Levy grade A-

        LEVY REQUEST: A 7-mill operating levy to raise $3.5 million annually for four years. It would cost the owner of a $100,000 home an extra $245 a year.

        OTHER LEVIES: A 5.6-mill operating levy generating $2.4 million annually passed in 1996. A 1998 bond issue for $32 million, to build a new intermediate school and renovate others, passed in 1998.

Suburban schools
By the numbers
Little Miami
        IF LEVY PASSES: It will hire teachers and staff for a new intermediate school (opening next year) and for 250-300 additional students over the next four years; cover increased operating costs for additional building, more classrooms and buses, plus inflationary hikes and 3 percent annual raises for teachers.

        IF LEVY FAILS: The $1.7 million cuts from this year's budget would become permanent, and there would be more undetermined cuts; voters would be asked again in 2001 to avoid a $3.5 million budget deficit.

        OUR RECOMMENDATION: Growth and building have dominated this district for the past decade, with more than 100 new students every year since 1990. They've built a new high school, intermediate school and additions to five schools. Enrollment is expected to slow in a few years, but not before another 300-plus students arrive.

        This steady growth has been managed well, involving the community at every step. Sound planning is a mantra. Credit goes to strong leadership from the board and superintendents and to residents who've approved two bond issues in the 1990s. When buildings are completed this year, there'll be enough room for current and future students and programs. Now, the district needs more money to staff and operate them.

        School construction is on budget and on time. The district's credit rating was upgraded to “AA,” which saves money on borrowing now and in the future. It saves more than $700,000 on the 1999 bond issue alone, and allowed the district to refinance its debt to save over $1.1 million. This is one message to taxpayers that district finances are well managed.

        This district stretches into three counties — Hamilton, Clermont and Warren. It does an exemplary job of communicating with residents and involving them in decision making. The plan specifies exactly how levy dollars will be used, down to the number and type of new hires and more. (Voters should call and ask for it.)

        In 1998, residents were surveyed to rank what they want from their schools. (Basic skills in reading, writing and math were first.) Leaders use that survey and others as a compass in spending decisions.

        Loveland is an upscale community with steadily rising property values, but homeowners are the schools' major taxpayers. Less than 20 percent of local taxes come from business and industry, and the state share amounts to 38 percent of the total.

        Property valuations per student, an indication of a community's capacity to raise taxes, ranks in the middle of the Hamilton County pack, but residents' incomes are above average. When measuring tax effort (property taxes paid as a percent of personal income), Loveland District residents pay less than Madeira, Mariemont and Lakota (similarly dependent on homeowners), but more than Talawanda and Edgewood, according to 1997 Ohio tax records, the latest published.

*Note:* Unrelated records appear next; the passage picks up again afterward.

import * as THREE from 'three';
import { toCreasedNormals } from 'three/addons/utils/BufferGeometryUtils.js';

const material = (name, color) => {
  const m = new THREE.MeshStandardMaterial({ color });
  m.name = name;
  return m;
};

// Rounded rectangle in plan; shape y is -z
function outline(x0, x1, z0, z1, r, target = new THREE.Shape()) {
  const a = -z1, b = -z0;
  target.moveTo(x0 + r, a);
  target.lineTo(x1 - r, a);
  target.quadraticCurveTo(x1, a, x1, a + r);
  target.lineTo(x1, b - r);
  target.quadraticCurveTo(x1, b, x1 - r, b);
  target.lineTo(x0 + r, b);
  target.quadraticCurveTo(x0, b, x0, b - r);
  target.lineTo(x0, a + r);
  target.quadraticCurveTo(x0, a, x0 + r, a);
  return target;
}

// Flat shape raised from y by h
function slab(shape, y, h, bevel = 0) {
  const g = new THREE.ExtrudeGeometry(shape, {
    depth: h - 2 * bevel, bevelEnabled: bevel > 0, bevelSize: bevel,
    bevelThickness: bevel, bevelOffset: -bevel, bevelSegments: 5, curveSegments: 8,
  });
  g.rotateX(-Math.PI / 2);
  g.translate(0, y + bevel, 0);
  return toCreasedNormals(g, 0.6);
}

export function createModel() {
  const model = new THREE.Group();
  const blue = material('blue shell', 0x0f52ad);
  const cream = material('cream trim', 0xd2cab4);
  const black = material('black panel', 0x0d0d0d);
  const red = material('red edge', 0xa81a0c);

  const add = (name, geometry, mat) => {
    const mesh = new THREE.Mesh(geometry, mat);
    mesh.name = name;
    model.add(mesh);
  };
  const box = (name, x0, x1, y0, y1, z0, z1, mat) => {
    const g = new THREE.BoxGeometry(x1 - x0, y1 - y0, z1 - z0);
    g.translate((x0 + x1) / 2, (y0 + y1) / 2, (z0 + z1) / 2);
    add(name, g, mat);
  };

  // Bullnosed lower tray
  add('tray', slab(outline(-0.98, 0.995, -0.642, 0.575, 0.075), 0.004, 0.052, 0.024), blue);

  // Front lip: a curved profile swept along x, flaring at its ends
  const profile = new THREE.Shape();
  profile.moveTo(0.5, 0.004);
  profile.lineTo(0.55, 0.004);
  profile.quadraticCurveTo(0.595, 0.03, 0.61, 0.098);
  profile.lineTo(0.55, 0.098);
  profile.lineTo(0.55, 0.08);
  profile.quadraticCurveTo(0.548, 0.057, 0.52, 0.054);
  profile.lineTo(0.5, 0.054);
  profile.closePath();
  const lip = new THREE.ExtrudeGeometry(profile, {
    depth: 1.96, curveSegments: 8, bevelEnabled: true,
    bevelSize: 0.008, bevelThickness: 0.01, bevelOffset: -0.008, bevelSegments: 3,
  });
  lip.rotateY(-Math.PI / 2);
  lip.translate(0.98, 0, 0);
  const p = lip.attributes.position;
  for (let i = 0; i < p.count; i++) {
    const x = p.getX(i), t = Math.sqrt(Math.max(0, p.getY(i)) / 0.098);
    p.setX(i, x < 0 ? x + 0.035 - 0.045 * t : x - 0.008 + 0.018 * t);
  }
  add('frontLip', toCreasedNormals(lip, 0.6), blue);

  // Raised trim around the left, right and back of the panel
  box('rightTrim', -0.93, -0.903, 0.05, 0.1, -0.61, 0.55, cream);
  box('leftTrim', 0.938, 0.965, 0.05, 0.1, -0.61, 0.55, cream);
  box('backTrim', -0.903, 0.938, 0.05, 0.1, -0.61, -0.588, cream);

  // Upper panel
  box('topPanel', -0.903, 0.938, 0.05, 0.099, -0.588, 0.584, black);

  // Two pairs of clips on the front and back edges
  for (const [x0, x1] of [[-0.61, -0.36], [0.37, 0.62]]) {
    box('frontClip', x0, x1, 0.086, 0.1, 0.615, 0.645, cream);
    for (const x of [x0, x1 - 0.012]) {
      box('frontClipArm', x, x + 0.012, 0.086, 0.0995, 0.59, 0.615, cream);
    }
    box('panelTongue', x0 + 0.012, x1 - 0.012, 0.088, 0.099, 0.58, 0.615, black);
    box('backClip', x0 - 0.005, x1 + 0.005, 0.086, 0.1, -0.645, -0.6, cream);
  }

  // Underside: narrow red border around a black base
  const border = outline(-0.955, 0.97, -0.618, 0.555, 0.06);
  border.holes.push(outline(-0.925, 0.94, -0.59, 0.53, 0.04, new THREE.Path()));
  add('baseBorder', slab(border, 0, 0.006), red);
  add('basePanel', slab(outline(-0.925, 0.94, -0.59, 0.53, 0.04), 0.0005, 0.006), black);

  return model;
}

        Loveland spends less than half of Hamilton County's 22 districts and below state average, but it has higher than average student marks. Students pass 23 of 27 state performance minimums and standardized test scores are above national averages.

        There's community pressure to compete with high-performing neighbors such as Mason, Indian Hill and Madeira (which spend more per student to operate), and there's competition from private and religious schools which draw about a fourth of students in the district.

        Loveland has done an exceptional job of managing teacher salaries — schools' largest expense. While many districts' average raises have increased faster than the 12.4 percent inflation rate over the past five years, Loveland's rose only 8 percent, according to the Ohio Public Expenditure Council. This is due in part to a prudent mix of new and veteran teachers to avoid too many in the top pay levels.

        District leaders inspire confidence and trust. They communicate forthrightly. They keep costs and projects on track. Board governance is traditionally expert and watchful. There's no doubt that good schools are key to rising property values here.

        This levy is sizeable, but it's wisely limited to four years. It would boost the annual operating budget about 5 percent and cover 3 percent projected enrollment costs. With Loveland's trustworthy record, it's a sound investment for taxpayers. We recommend they vote “yes.”